START SOURCE RECORDS

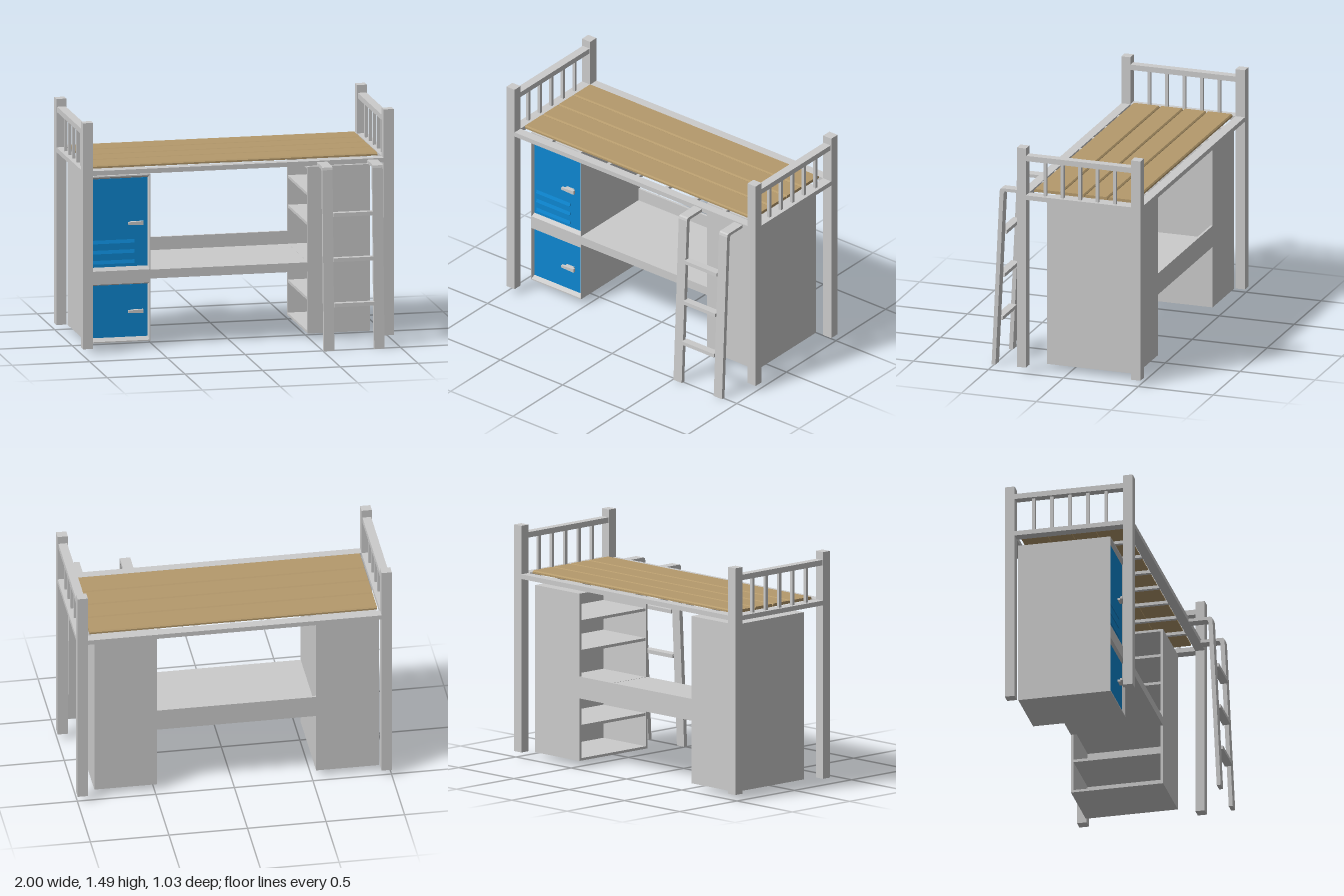
import * as THREE from 'three';

const grey = new THREE.MeshStandardMaterial({ color: 0xcccccc, flatShading: true });
const blue = new THREE.MeshStandardMaterial({ color: 0x0d86d0, flatShading: true });
const wood = new THREE.MeshStandardMaterial({ color: 0xb59a6c, flatShading: true });

function add(parent, name, geometry, material = grey) {
  const mesh = new THREE.Mesh(geometry, material);
  mesh.name = name;
  parent.add(mesh);
  return mesh;
}

// Box given by its limits on each axis
function box(parent, name, [x0, x1], [y0, y1], [z0, z1], material = grey) {
  const mesh = add(parent, name, new THREE.BoxGeometry(x1 - x0, y1 - y0, z1 - z0), material);
  mesh.position.set((x0 + x1) / 2, (y0 + y1) / 2, (z0 + z1) / 2);
  return mesh;
}

function group(parent, name) {
  const g = new THREE.Group();
  g.name = name;
  parent.add(g);
  return g;
}

// Extrude a (z, y) profile along x
function extrudeAlongX(points, x0, x1) {
  const shape = new THREE.Shape(points.map(([z, y]) => new THREE.Vector2(-z, y)));
  const geometry = new THREE.ExtrudeGeometry(shape, { depth: x1 - x0, bevelEnabled: false });
  return geometry.rotateY(Math.PI / 2).translate(x0, 0, 0);
}

const corners = ([x0, x1, y0, y1]) => [[x0, y0], [x1, y0], [x1, y1], [x0, y1]];

// Sloping sides from an outer rectangle at zFront to an inner one at zBack
function slopedRecess(outer, inner, zFront, zBack) {
  const a = corners(outer).map((p) => [...p, zFront]);
  const b = corners(inner).map((p) => [...p, zBack]);
  const pos = [];
  for (let i = 0; i < 4; i++) {
    const j = (i + 1) % 4;
    pos.push(...a[i], ...a[j], ...b[j], ...a[i], ...b[j], ...b[i]);
  }
  const geometry = new THREE.BufferGeometry();
  geometry.setAttribute('position', new THREE.Float32BufferAttribute(pos, 3));
  geometry.computeVertexNormals();
  return geometry;
}

function buildBed(root) {
  const bed = group(root, 'bedFrame');
  const front = [0.25, 0.31], back = [-0.515, -0.452], between = [-0.452, 0.25];
  for (const z of [front, back]) {
    box(bed, 'longRail', [-0.935, 0.935], [1.15, 1.18], z);
    for (const x of [[-1, -0.935], [0.935, 1]]) box(bed, 'post', x, [0.04, 1.49], z);
  }
  // End rails with upright bars
  for (const s of [-1, 1]) {
    const end = group(bed, 'endGuard');
    const span = (a, b) => [Math.min(s * a, s * b), Math.max(s * a, s * b)];
    box(end, 'endRail', span(0.935, 1), [1.15, 1.18], between);
    box(end, 'guardRail', span(0.94, 0.995), [1.405, 1.44], between);
    for (let i = 0; i < 5; i++) {
      const z = 0.132 - i * 0.1165;
      box(end, 'guardBar', span(0.957, 0.977), [1.18, 1.405], [z - 0.01, z + 0.01]);
    }
  }
  // Thin bars under the planks
  for (let i = -3; i <= 3; i++) {
    const x = i * 0.233;
    box(bed, 'crossBar', [x - 0.012, x + 0.012], [1.158, 1.178], between);
  }
  // Planks with chamfered upper edges
  const edges = [-0.44, -0.265, -0.11, 0.045, 0.23];
  for (let i = 0; i < 4; i++) {
    const z0 = edges[i] + 0.002, z1 = edges[i + 1] - 0.002, c = 0.008;
    const profile = [[z0, 1.179], [z0, 1.19], [z0 + c, 1.198], [z1 - c, 1.198], [z1, 1.19], [z1, 1.179]];
    add(bed, 'plank', extrudeAlongX(profile.reverse(), -0.918, 0.912), wood);
  }
}

function buildLocker(root) {
  const locker = group(root, 'locker');
  box(locker, 'lockerBody', [-0.93, -0.53], [0.04, 1.11], [-0.445, 0.128]);
  const doors = [
    { outer: [-0.926, -0.535, 0.048, 0.415], inner: [-0.919, -0.545, 0.07, 0.405], handleY: 0.237 },
    { outer: [-0.926, -0.535, 0.5, 1.102], inner: [-0.919, -0.545, 0.522, 1.088], handleY: 0.803 },
  ];
  // Face frame with an opening for each door
  const path = (r) => corners(r).map(([x, y]) => new THREE.Vector2(x, y));
  const face = new THREE.Shape(path([-0.93, -0.53, 0.04, 1.11]));
  for (const d of doors) face.holes.push(new THREE.Path(path(d.outer)));
  const frame = add(locker, 'faceFrame', new THREE.ExtrudeGeometry(face, { depth: 0.022, bevelEnabled: false }));
  frame.position.z = 0.128;
  for (const { outer, inner, handleY } of doors) {
    add(locker, 'doorSurround', slopedRecess(outer, inner, 0.15, 0.129));
    box(locker, 'door', inner.slice(0, 2), inner.slice(2), [0.12, 0.131], blue);
    // Tapered pull on a short stem
    const handle = group(locker, 'handle');
    box(handle, 'handleStem', [-0.655, -0.595], [handleY - 0.007, handleY + 0.007], [0.13, 0.152]);
    const pull = new THREE.Shape([[-0.675, -0.009], [-0.578, -0.013], [-0.578, 0.012], [-0.675, 0.007]]
      .map(([x, y]) => new THREE.Vector2(x, y)));
    add(handle, 'handlePull', new THREE.ExtrudeGeometry(pull, { depth: 0.017, bevelEnabled: false }))
      .position.set(0, handleY, 0.15);
  }
  // Louvres low on the upper door
  for (const y of [0.553, 0.618, 0.683]) {
    const louvre = [[0.13, y - 0.01], [0.138, y - 0.01], [0.131, y + 0.012], [0.13, y + 0.012]];
    add(locker, 'louvre', extrudeAlongX(louvre.reverse(), -0.9, -0.63), blue);
  }
}

function buildDesk(root) {
  const desk = group(root, 'desk');
  box(desk, 'deskTop', [-0.53, 0.485], [0.44, 0.497], [-0.43, 0.15]);
  box(desk, 'deskBackLip', [-0.53, 0.485], [0.44, 0.58], [-0.445, -0.43]);
}

// Bookcase open towards the desk
function buildBookcase(root) {
  const shelf = group(root, 'bookcase');
  const x = [0.482, 0.882], y = [0.04, 1.11], t = 0.016;
  box(shelf, 'frontPanel', x, y, [0.15 - t, 0.15]);
  box(shelf, 'rearPanel', x, y, [-0.445, -0.445 + t]);
  const inside = [-0.445 + t, 0.15 - t];
  box(shelf, 'outerPanel', [x[1] - t, x[1]], y, inside);
  box(shelf, 'topPanel', [x[0], x[1] - t], [1.11 - t, 1.11], inside);
  box(shelf, 'bottomPanel', [x[0], x[1] - t], [0.04, 0.04 + t], inside);
  for (const h of [0.25, 0.48, 0.73, 0.92]) {
    box(shelf, 'shelf', [x[0] + 0.003, x[1] - t], [h, h + 0.018], inside);
  }
}

function buildLadder(root) {
  const ladder = group(root, 'ladder');
  // Leaning rail that bends back to the bed at the top
  const rail = [[0.517, 0], [0.491, 0], [0.437, 1.135], [0.43, 1.152], [0.31, 1.152],
    [0.31, 1.172], [0.45, 1.172], [0.46, 1.166], [0.464, 1.15]];
  for (const x of [0.505, 0.828]) add(ladder, 'ladderRail', extrudeAlongX(rail, x, x + 0.066));
  for (const [y, z] of [[0.29, 0.491], [0.577, 0.477], [0.864, 0.464]]) {
    const rung = box(ladder, 'rung', [0.571, 0.828], [y - 0.012, y + 0.012], [z - 0.025, z + 0.025]);
    rung.rotation.x = -0.045;
  }
}

export function createModel() {
  const root = new THREE.Group();
  root.name = 'loftBed';
  buildBed(root);
  buildLocker(root);
  buildDesk(root);
  buildBookcase(root);
  buildLadder(root);
  return root;
}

END SOURCE RECORDS

» **PROMPT**:
Find every line of the data that includes the string "return". Copy each of those lines.

» **EXERCISE ANSWER**:
  return mesh;
  return mesh;
  return g;
  return geometry.rotateY(Math.PI / 2).translate(x0, 0, 0);
  return geometry;
  return root;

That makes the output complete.